Background: Central venous pressure (CVP) customarily has been measured in veterinary patients with water manometry. However, many institutions are now using stallside electronic monitors in both anesthesia and intensive care units for many aspects of patient monitoring.
Hypothesis: Electronic stall side monitoring devices will agree with water manometry for measurement of CVP in horses.
Animals: Ten healthy adult horses from the university research herd.
Methods: Central venous catheters were placed routinely, and measurements were obtained in triplicate with each of the 3 methods every 12 hours for 3 days.
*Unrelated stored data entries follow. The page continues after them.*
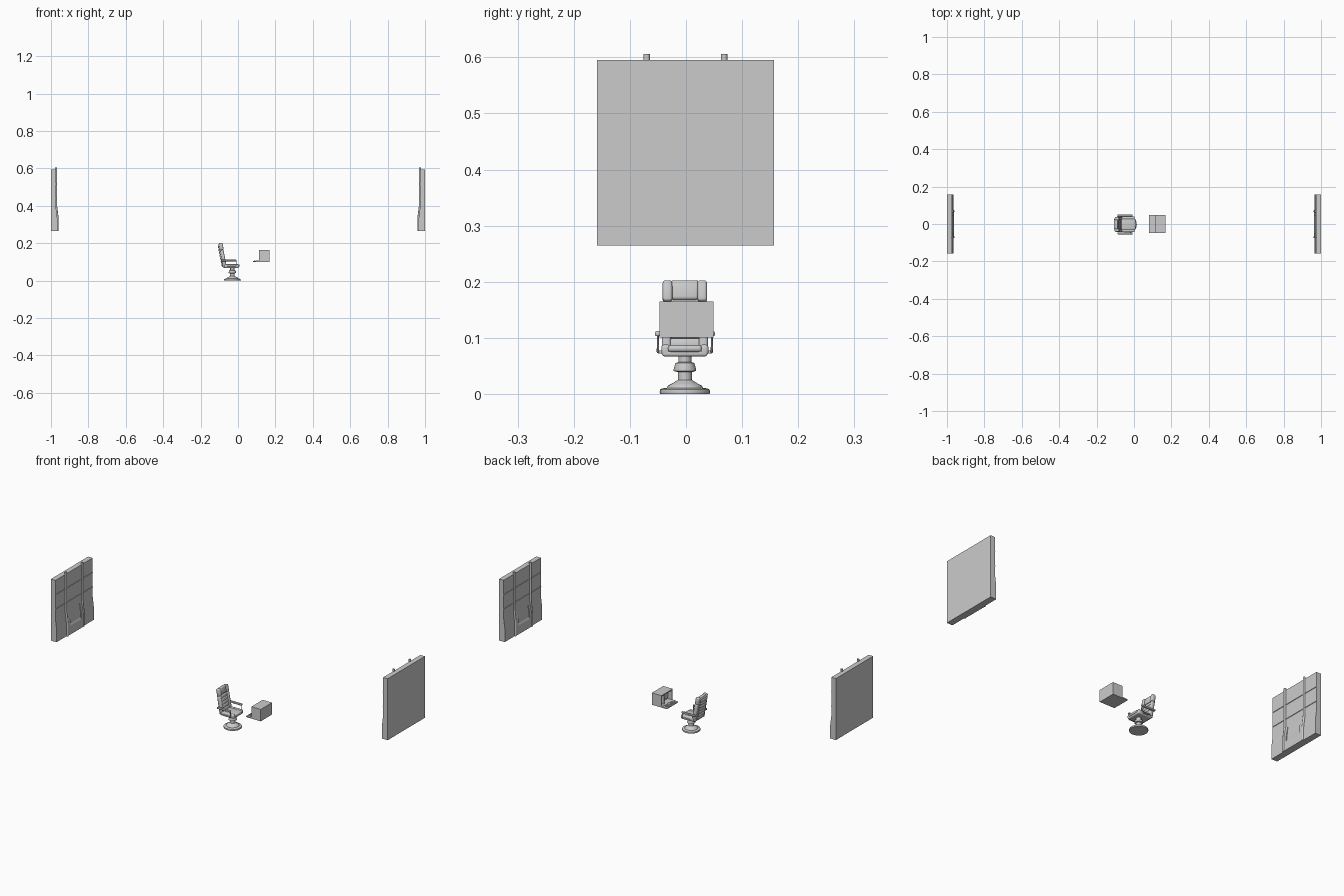
import bpy, bmesh, math
from mathutils import Vector, Matrix

if "Cube" in bpy.data.objects:
    bpy.data.objects.remove(bpy.data.objects["Cube"])

CY = -0.002   # centre line of the chair


def make(name, bm, smooth=False):
    bmesh.ops.recalc_face_normals(bm, faces=bm.faces)
    me = bpy.data.meshes.new(name)
    bm.to_mesh(me)
    bm.free()
    ob = bpy.data.objects.new(name, me)
    bpy.context.collection.objects.link(ob)
    if smooth:
        bpy.ops.object.select_all(action='DESELECT')
        ob.select_set(True)
        bpy.context.view_layer.objects.active = ob
        bpy.ops.object.shade_smooth_by_angle(angle=math.radians(40))
    return ob


def box(name, x, y, z, bevel=0, mat=None, taper=1):
    """Box from (min, max) ranges; taper narrows the top in y."""
    bm = bmesh.new()
    bmesh.ops.create_cube(bm, size=1)
    for v in bm.verts:
        k = taper if v.co.z > 0 else 1
        v.co = Vector(((x[0] + x[1]) / 2 + v.co.x * (x[1] - x[0]),
                       (y[0] + y[1]) / 2 + v.co.y * (y[1] - y[0]) * k,
                       (z[0] + z[1]) / 2 + v.co.z * (z[1] - z[0])))
    if bevel:
        bmesh.ops.bevel(bm, geom=bm.edges[:], offset=bevel, segments=3,
                        profile=0.5, affect='EDGES', clamp_overlap=True)
    if mat:
        bmesh.ops.transform(bm, matrix=mat, verts=bm.verts)
    return make(name, bm, bevel > 0)


def prism(name, profile, y0, y1):
    """Extrude an x-z outline along y."""
    bm = bmesh.new()
    f = bm.faces.new([bm.verts.new((x, y0, z)) for x, z in profile])
    ext = bmesh.ops.extrude_face_region(bm, geom=[f])['geom']
    bmesh.ops.translate(bm, vec=(0, y1 - y0, 0),
                        verts=[g for g in ext if isinstance(g, bmesh.types.BMVert)])
    return make(name, bm)


def tube(name, pts, r, sides=10):
    """Round bar along a path lying in one plane."""
    pts = [Vector(p) for p in pts]
    bm = bmesh.new()
    rings = []
    for i, p in enumerate(pts):
        d = (pts[min(i + 1, len(pts) - 1)] - pts[max(i - 1, 0)]).normalized()
        q = Vector((0, 0, 1)).rotation_difference(d)
        rings.append([bm.verts.new(p + q @ Vector((r * math.cos(a), r * math.sin(a), 0)))
                      for a in [2 * math.pi * k / sides for k in range(sides)]])
    for a, b in zip(rings, rings[1:]):
        for k in range(sides):
            bm.faces.new((a[k], a[(k + 1) % sides], b[(k + 1) % sides], b[k]))
    bm.faces.new(rings[0])
    bm.faces.new(rings[-1])
    return make(name, bm, True)


def lathe(name, profile, x, y, n=32):
    bm = bmesh.new()
    vs = [bm.verts.new((x + r, y, z)) for r, z in profile]
    es = [bm.edges.new(e) for e in zip(vs, vs[1:])]
    bmesh.ops.spin(bm, geom=vs + es, cent=(x, y, 0), axis=(0, 0, 1),
                   angle=2 * math.pi, steps=n, use_duplicate=False)
    bmesh.ops.remove_doubles(bm, verts=bm.verts, dist=1e-5)
    return make(name, bm, True)


def mirror_x(ob):
    ob.modifiers.new("Mirror", 'MIRROR').use_axis = (True, False, False)


# --- wall panels: modelled on the left, mirrored to the right ---
Y0, Y1 = -0.159, 0.157
mirror_x(prism("wall_panel", [(-1, 0.265), (-0.966, 0.265), (-0.966, 0.335),
                              (-0.973, 0.39), (-0.973, 0.595), (-1, 0.595)], Y0, Y1))
# raised centre section with an arched recess
mirror_x(prism("wall_centre_sill", [(-0.975, 0.265), (-0.962, 0.265), (-0.962, 0.312),
                                    (-0.966, 0.322), (-0.975, 0.322)], -0.05, 0.048))
for s in (-1, 1):
    mirror_x(prism("wall_centre_jamb", [(-0.975, 0.265), (-0.962, 0.265), (-0.962, 0.34),
                                        (-0.973, 0.40), (-0.975, 0.40)],
                   -0.001 + s * 0.056 - 0.009, -0.001 + s * 0.056 + 0.009))
    y = -0.001 + s * 0.069
    mirror_x(tube("wall_rib", [(-0.965, y, 0.265), (-0.965, y, 0.335),
                               (-0.973, y, 0.40), (-0.973, y, 0.606)], 0.006))
for z in (0.44, 0.517):
    mirror_x(tube("wall_cross_bar", [(-0.973, Y0, z), (-0.973, Y1, z)], 0.0025, 8))

# --- chair pedestal ---
lathe("pedestal", [(0, 0), (0.044, 0), (0.045, 0.003), (0.044, 0.008), (0.040, 0.010),
                   (0.032, 0.011), (0.030, 0.015), (0.022, 0.019), (0.016, 0.023),
                   (0.0125, 0.025), (0.0125, 0.039), (0.020, 0.041), (0.020, 0.044),
                   (0.017, 0.055), (0.0115, 0.057), (0.0115, 0.07), (0, 0.07)], -0.03, CY)

# --- seat ---
box("seat_base", (-0.076, 0.004), (CY - 0.040, CY + 0.040), (0.067, 0.078), 0.004)
box("seat_cushion", (-0.07, 0.008), (CY - 0.030, CY + 0.030), (0.075, 0.087), 0.005)
for s in (-1, 1):
    y = CY + s * 0.034
    box("seat_bolster", (-0.072, 0.004), (y - 0.008, y + 0.008), (0.069, 0.088), 0.005)

# --- backrest, built upright and leaned back ---
LEAN = Matrix.Translation((-0.074, 0, 0.072)) @ Matrix.Rotation(math.radians(-11), 4, 'Y')
box("back_shell", (-0.008, 0.005), (CY - 0.040, CY + 0.040), (0, 0.128), 0.004, LEAN, 0.86)
for i in range(5):
    z = 0.010 + i * 0.0165
    box("back_pad", (0.000, 0.011), (CY - 0.027, CY + 0.027), (z, z + 0.016), 0.004, LEAN)
for i in range(7):
    z = 0.006 + i * 0.0165
    box("back_rear_pad", (-0.012, -0.002), (CY - 0.028, CY + 0.028), (z, z + 0.016), 0.004, LEAN)
box("headrest", (-0.004, 0.012), (CY - 0.024, CY + 0.024), (0.096, 0.132), 0.006, LEAN, 1.08)
for s in (-1, 1):
    y = CY + s * 0.033
    box("back_bolster", (-0.005, 0.014), (y - 0.008, y + 0.008), (0.006, 0.092), 0.005, LEAN)
    y = CY + s * 0.031
    box("headrest_wing", (-0.005, 0.016), (y - 0.0085, y + 0.0085), (0.093, 0.131), 0.005, LEAN)
    # armrests with their bent supports
    y = CY + s * 0.048
    box("armrest", (-0.088, -0.008), (y - 0.0055, y + 0.0055), (0.103, 0.112), 0.003)
    tube("armrest_support", [(-0.010, y, 0.104), (-0.010, y, 0.080), (-0.014, y, 0.075),
                             (-0.06, y, 0.075)], 0.0022, 8)
    box("armrest_mount", (-0.05, -0.02), (min(y, CY + s * 0.036), max(y, CY + s * 0.036)),
        (0.0725, 0.0775))

# --- console: hooded box open towards the chair, with a control shelf ---
A, B = -0.047, 0.049
box("console_back", (0.138, 0.168), (A, B), (0.101, 0.165))
box("console_top", (0.112, 0.138), (A, B), (0.159, 0.165))
box("console_floor", (0.112, 0.138), (A, B), (0.101, 0.108))
for y in (A, B - 0.005):
    box("console_side", (0.112, 0.138), (y, y + 0.005), (0.108, 0.159))
box("console_divider", (0.116, 0.138), (0.017, 0.021), (0.108, 0.159))
box("console_screen", (0.132, 0.138), (-0.037, 0.013), (0.117, 0.153))
for i in range(3):
    z = 0.116 + i * 0.014
    box("console_slot_panel", (0.130, 0.138), (0.025, 0.040), (z, z + 0.009))
prism("control_shelf", [(0.079, 0.101), (0.112, 0.101), (0.112, 0.108), (0.079, 0.105)], A, B)
for i in range(3):
    for j in range(9):
        x, y = 0.085 + i * 0.008, -0.036 + j * 0.0085
        box("control_key", (x, x + 0.006), (y, y + 0.0065), (0.104, 0.108 + i * 0.0005))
Data were analyzed by a Lin concordance correlation coefficient and modified Bland-Altman limits of agreement, with all devices compared pairwise.
Results: Compared with water manometry, agreement (bias) of the Passport was −1.94 cmH2O (95% limits of agreement, −8.54 to 4.66 cmH2O) and of the Medtronic was −1.83 cmH2O (95% limits of agreement, −8.60 to 4.94 cmH2O). When compared with the Passport, agreement of the data obtained with the Medtronic was 0.27 cmH2O (95% limits of agreement, −4.39 to 4.93 cmH2O).
Conclusions and Clinical Importance: These data show that both electronic monitors systematically provide measurements that are approximately 2 cmH2O lower than water manometry, but differences between the 2 electronic devices are small enough (< 0.5 cmH2O) to be considered clinically unimportant. This discrepancy should be taken into account when interpreting data obtained with these monitoring devices.